→ **Aim of the exercise**
Where the word "faces" appears in a line below, copy the whole line.

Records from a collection
========================================================================

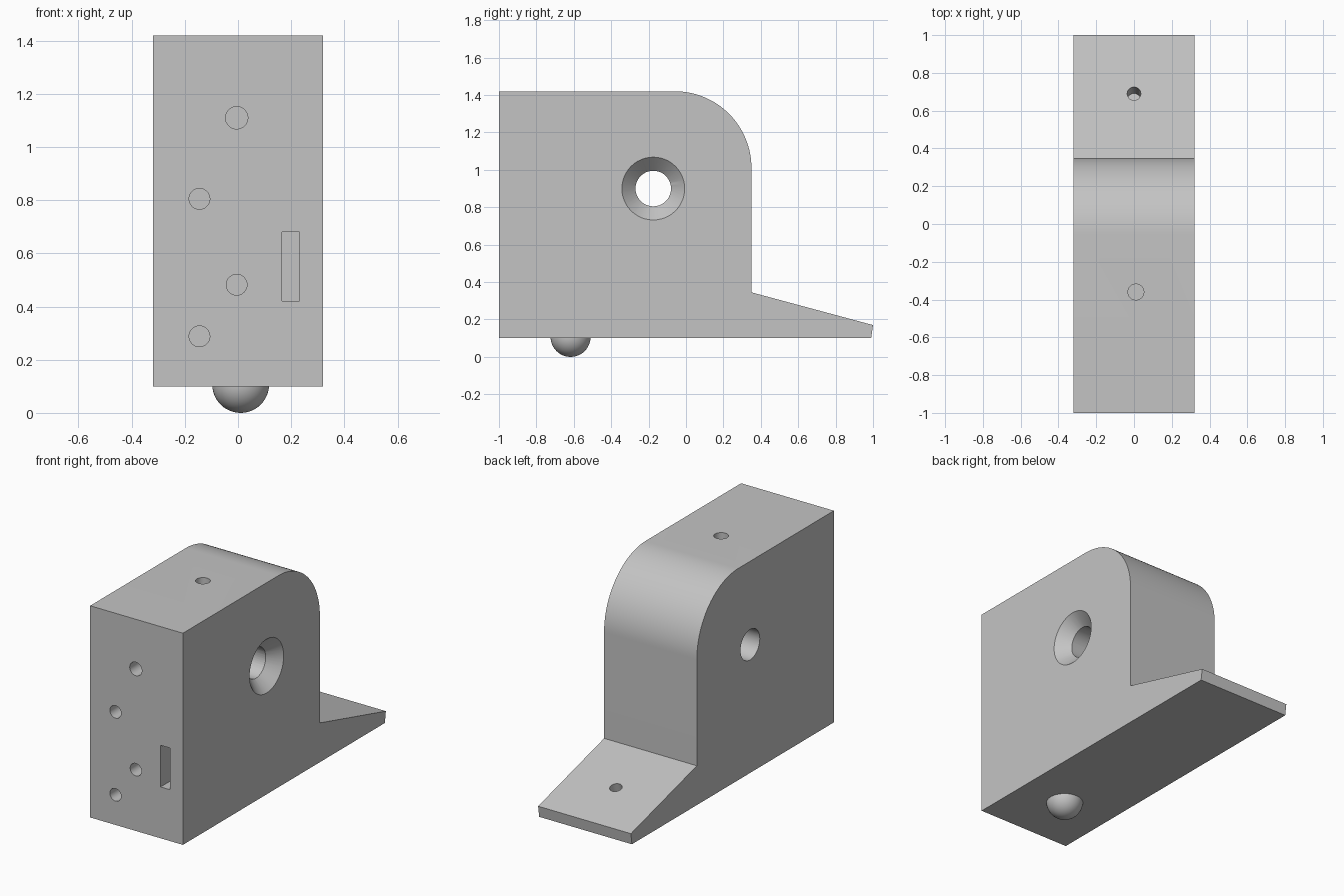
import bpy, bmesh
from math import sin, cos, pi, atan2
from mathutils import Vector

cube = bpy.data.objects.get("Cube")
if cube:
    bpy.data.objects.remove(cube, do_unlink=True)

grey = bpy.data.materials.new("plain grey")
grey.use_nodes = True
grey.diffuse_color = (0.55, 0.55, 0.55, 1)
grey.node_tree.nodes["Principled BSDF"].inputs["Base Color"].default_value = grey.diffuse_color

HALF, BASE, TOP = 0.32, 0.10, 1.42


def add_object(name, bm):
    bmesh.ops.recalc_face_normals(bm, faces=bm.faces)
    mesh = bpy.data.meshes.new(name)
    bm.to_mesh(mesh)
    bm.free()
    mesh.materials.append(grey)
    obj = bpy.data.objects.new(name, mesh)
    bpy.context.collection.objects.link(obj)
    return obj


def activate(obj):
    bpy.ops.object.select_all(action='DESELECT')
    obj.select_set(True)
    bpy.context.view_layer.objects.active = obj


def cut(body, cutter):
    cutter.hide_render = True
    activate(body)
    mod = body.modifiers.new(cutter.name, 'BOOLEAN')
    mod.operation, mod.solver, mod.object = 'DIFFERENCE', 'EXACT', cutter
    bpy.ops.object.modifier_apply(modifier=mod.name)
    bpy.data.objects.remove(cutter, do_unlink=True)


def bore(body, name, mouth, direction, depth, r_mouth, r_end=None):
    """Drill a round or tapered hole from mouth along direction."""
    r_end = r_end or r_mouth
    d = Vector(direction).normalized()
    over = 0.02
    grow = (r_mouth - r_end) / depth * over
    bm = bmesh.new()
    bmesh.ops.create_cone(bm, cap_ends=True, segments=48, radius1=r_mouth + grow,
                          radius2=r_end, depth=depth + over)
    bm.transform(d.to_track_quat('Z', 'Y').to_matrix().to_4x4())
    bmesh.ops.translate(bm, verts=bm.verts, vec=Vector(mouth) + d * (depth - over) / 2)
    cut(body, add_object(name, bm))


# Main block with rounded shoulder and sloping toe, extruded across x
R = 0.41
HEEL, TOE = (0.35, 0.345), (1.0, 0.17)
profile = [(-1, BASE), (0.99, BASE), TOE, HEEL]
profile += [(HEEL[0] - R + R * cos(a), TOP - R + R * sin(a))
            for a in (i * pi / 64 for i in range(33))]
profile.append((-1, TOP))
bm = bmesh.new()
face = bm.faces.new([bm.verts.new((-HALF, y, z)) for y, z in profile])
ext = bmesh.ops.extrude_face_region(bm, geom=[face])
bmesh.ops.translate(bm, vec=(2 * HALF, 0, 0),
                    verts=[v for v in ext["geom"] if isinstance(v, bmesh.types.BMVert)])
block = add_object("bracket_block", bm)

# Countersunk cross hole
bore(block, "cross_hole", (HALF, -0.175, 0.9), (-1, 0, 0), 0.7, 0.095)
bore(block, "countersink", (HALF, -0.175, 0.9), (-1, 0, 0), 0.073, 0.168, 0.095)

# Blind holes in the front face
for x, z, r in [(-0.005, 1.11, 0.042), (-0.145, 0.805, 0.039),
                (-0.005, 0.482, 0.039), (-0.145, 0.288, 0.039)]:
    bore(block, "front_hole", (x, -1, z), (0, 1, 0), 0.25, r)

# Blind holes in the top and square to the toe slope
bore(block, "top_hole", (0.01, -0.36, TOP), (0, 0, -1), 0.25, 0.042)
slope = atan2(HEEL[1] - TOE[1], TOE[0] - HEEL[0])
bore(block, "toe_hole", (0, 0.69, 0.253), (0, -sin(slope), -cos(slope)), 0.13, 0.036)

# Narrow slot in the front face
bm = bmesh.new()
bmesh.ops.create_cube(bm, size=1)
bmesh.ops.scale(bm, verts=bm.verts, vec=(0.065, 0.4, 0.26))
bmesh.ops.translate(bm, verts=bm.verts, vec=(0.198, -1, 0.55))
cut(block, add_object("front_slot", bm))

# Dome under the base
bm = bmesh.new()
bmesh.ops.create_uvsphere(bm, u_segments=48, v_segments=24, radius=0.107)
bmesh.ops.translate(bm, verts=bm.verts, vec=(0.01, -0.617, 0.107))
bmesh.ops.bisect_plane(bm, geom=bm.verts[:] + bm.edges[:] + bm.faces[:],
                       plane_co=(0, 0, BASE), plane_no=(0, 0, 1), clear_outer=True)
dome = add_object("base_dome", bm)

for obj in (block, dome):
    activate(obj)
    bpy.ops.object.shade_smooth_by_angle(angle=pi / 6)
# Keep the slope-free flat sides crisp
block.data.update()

========================================================================

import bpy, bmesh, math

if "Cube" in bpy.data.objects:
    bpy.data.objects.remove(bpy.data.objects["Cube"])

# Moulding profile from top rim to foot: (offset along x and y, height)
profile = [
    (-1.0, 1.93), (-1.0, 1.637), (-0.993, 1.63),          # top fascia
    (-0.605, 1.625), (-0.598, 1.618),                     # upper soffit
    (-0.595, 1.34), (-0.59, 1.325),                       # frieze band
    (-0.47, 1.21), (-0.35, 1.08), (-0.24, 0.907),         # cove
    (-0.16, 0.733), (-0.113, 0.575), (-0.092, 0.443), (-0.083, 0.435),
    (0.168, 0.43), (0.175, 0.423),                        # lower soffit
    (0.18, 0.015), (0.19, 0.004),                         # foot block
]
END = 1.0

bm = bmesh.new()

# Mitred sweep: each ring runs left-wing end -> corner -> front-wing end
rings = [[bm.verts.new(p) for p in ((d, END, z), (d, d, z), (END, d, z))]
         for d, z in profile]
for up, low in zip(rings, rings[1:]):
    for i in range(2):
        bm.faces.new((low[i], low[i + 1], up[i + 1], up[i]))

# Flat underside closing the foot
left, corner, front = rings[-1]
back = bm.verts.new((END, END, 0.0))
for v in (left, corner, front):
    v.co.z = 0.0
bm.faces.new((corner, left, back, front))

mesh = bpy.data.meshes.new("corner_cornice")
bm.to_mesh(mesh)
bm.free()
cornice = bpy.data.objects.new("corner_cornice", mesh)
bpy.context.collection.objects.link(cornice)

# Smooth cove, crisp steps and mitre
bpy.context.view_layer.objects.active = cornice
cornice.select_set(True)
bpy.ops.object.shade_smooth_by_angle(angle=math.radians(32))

========================================================================

→ **Expected output**
    bmesh.ops.recalc_face_normals(bm, faces=bm.faces)
face = bm.faces.new([bm.verts.new((-HALF, y, z)) for y, z in profile])
bmesh.ops.bisect_plane(bm, geom=bm.verts[:] + bm.edges[:] + bm.faces[:],
        bm.faces.new((low[i], low[i + 1], up[i + 1], up[i]))
bm.faces.new((corner, left, back, front))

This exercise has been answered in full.